For now, this is the way that I start to learn them and it reminds me why I do what I do. One girl talks about how much she misses her mom and how tight-knit her Puerto Rican family is. She describes a life where she is always in a room with loved ones. Another explains how he got his name and details the struggles of coming from Guatemala and learning a new language, how hard it is to be far from home. One talks about how she is the first person in her family to go to college and how she wants nothing more than to make her family proud of her. This desire drives her to succeed. Another talks about the satisfaction of coming to this country as an immigrant and working his way up to receiving scholastic awards and participating in the honors society.  Yet another is a 19-year-old mom who describes how when she got too broke to pay the cable bill, she had it shut off and started to read instead. She never turned it back on and describes her life as simple and quiet.

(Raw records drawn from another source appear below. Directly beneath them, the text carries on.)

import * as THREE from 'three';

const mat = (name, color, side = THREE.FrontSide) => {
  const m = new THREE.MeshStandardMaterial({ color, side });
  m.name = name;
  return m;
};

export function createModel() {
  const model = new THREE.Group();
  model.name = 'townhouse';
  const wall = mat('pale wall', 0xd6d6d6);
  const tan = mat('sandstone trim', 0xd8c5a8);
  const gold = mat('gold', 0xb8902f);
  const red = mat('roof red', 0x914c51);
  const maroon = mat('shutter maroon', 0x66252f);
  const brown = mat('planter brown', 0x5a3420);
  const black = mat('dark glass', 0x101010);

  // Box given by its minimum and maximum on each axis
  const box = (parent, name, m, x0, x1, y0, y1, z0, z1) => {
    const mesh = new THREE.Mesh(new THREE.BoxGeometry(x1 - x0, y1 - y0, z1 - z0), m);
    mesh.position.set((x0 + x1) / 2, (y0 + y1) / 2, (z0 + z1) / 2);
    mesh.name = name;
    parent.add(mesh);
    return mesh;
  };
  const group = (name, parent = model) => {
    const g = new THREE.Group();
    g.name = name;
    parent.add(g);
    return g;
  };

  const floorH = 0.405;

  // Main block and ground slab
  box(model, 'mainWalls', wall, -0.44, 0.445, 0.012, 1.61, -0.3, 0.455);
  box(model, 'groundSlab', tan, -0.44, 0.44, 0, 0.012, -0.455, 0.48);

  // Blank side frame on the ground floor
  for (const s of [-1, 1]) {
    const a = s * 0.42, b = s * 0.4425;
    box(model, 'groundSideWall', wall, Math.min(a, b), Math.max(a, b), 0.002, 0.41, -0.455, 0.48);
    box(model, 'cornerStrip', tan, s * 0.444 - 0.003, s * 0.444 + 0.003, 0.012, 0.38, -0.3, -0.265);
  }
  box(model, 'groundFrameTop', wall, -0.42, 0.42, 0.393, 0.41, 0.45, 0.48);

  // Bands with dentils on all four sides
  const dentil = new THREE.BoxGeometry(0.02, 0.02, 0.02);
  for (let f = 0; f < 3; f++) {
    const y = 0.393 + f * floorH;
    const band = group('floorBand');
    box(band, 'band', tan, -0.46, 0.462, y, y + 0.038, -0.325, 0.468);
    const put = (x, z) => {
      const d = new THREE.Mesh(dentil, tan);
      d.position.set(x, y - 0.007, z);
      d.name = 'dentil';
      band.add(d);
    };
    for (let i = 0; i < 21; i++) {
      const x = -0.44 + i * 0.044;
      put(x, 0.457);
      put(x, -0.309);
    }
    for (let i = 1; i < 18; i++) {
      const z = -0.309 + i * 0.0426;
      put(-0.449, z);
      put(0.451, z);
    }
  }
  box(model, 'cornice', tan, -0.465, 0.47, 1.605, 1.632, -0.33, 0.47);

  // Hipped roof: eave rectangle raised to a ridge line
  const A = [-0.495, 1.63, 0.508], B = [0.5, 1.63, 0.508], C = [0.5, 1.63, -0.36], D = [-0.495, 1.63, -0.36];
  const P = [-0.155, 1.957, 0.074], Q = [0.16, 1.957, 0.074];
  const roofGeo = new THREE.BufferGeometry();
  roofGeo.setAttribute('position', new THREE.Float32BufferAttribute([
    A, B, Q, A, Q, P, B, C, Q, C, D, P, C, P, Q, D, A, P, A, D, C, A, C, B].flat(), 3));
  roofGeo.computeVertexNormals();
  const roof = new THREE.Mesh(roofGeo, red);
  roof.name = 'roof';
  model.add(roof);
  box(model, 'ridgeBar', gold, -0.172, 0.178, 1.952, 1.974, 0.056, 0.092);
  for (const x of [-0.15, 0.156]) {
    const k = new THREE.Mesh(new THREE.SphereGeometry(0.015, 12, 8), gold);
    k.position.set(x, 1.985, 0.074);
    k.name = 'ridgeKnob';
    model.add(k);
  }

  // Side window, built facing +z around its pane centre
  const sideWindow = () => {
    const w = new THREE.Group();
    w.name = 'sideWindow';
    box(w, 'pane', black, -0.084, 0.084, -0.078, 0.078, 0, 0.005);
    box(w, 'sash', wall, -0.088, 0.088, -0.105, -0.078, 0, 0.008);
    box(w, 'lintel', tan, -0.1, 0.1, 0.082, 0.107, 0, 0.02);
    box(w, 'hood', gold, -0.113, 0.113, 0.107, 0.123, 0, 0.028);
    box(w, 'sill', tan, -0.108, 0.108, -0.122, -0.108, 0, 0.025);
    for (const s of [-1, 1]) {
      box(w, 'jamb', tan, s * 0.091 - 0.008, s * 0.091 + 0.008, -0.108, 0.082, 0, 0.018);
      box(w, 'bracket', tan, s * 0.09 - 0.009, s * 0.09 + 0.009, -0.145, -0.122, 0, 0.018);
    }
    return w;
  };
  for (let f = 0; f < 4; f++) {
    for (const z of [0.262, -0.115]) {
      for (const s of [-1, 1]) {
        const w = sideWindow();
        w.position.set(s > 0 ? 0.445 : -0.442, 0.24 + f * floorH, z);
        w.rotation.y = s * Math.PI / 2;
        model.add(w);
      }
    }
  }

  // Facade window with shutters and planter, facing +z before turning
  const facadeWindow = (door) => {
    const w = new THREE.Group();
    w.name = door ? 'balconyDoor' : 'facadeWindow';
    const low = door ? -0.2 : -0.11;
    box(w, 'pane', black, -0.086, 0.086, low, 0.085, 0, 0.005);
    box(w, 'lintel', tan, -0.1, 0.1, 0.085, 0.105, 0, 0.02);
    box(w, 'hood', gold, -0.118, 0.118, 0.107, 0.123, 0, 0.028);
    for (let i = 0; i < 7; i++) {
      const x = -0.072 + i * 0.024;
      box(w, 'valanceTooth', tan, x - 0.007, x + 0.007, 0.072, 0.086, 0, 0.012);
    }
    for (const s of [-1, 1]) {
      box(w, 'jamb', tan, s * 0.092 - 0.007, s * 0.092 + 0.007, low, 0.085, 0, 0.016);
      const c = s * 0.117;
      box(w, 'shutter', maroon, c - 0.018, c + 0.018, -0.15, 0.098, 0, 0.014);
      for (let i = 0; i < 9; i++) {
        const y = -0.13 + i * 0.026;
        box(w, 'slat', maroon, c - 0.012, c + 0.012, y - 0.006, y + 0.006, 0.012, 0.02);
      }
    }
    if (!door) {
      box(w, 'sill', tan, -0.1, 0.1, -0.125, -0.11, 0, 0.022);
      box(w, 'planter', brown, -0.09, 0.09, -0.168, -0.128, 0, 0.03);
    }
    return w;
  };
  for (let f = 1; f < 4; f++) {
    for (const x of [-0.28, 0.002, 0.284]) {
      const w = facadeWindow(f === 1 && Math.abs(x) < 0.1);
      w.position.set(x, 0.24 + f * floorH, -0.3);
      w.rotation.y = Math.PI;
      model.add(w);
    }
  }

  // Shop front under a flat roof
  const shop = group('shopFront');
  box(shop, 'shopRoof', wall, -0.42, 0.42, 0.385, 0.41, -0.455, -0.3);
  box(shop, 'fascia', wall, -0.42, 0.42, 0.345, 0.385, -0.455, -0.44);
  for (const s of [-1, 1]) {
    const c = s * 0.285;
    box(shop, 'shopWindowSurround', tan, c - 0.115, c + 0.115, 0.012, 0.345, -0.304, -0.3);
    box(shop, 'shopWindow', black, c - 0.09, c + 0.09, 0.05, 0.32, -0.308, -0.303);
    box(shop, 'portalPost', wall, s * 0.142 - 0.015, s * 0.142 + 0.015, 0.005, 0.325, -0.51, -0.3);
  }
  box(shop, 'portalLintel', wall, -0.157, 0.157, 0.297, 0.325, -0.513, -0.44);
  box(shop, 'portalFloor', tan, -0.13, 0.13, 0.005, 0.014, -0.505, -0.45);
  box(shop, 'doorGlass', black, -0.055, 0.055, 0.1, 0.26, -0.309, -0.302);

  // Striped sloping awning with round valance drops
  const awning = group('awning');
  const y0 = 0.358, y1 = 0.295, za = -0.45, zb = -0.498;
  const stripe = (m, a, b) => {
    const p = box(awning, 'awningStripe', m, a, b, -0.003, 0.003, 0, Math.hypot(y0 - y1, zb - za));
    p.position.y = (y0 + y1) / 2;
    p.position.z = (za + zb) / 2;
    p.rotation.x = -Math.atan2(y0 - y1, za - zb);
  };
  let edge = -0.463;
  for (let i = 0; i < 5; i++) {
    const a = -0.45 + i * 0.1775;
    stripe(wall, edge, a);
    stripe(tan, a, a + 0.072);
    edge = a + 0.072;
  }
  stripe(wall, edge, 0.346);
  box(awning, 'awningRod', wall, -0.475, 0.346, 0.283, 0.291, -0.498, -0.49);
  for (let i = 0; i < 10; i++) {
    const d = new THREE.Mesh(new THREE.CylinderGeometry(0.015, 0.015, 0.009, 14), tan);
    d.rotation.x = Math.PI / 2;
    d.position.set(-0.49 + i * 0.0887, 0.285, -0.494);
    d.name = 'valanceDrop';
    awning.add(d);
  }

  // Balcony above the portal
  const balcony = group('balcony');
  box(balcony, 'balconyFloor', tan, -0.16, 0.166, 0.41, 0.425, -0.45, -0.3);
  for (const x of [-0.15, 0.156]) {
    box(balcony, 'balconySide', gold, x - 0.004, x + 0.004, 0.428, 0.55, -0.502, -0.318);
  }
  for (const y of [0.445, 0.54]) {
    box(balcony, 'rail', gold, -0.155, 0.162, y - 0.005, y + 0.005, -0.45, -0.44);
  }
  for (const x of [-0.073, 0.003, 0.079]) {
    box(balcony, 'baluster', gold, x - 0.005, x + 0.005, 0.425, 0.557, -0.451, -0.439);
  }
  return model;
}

Then, I write the pieces they forget to mention in my own head. I imagine how it must feel to be a child without a mother or father, raised by aunts and uncles and grandparents. I am impressed by how many of them still view their family members as heroes and role models. And what does all of this have to do with writing? Well, what I know about writing is that we are here to tell our stories. We might be telling them with argument, with scientific evidence, with a poem, or any manner of communication. But, we as a human species want to share. We are wired this way, for narrative and for recounting of experience. My hope is that each of these students will feel that they have a place in the classroom and by extension, the world, that there is someone there on the other side of their words, paying attention to a small slice of their story.

I know this semester will be long and there will be moments when I don’t want to see their faces one more day. I will question my motives, I will wonder if I am successful or not, I will ponder how someone like me who likes so much quiet has chosen such a public life, or how, a misfit like me who never fit in spends so much time in a group with others. But for now, all existential questions aside, it is a sweet way to begin.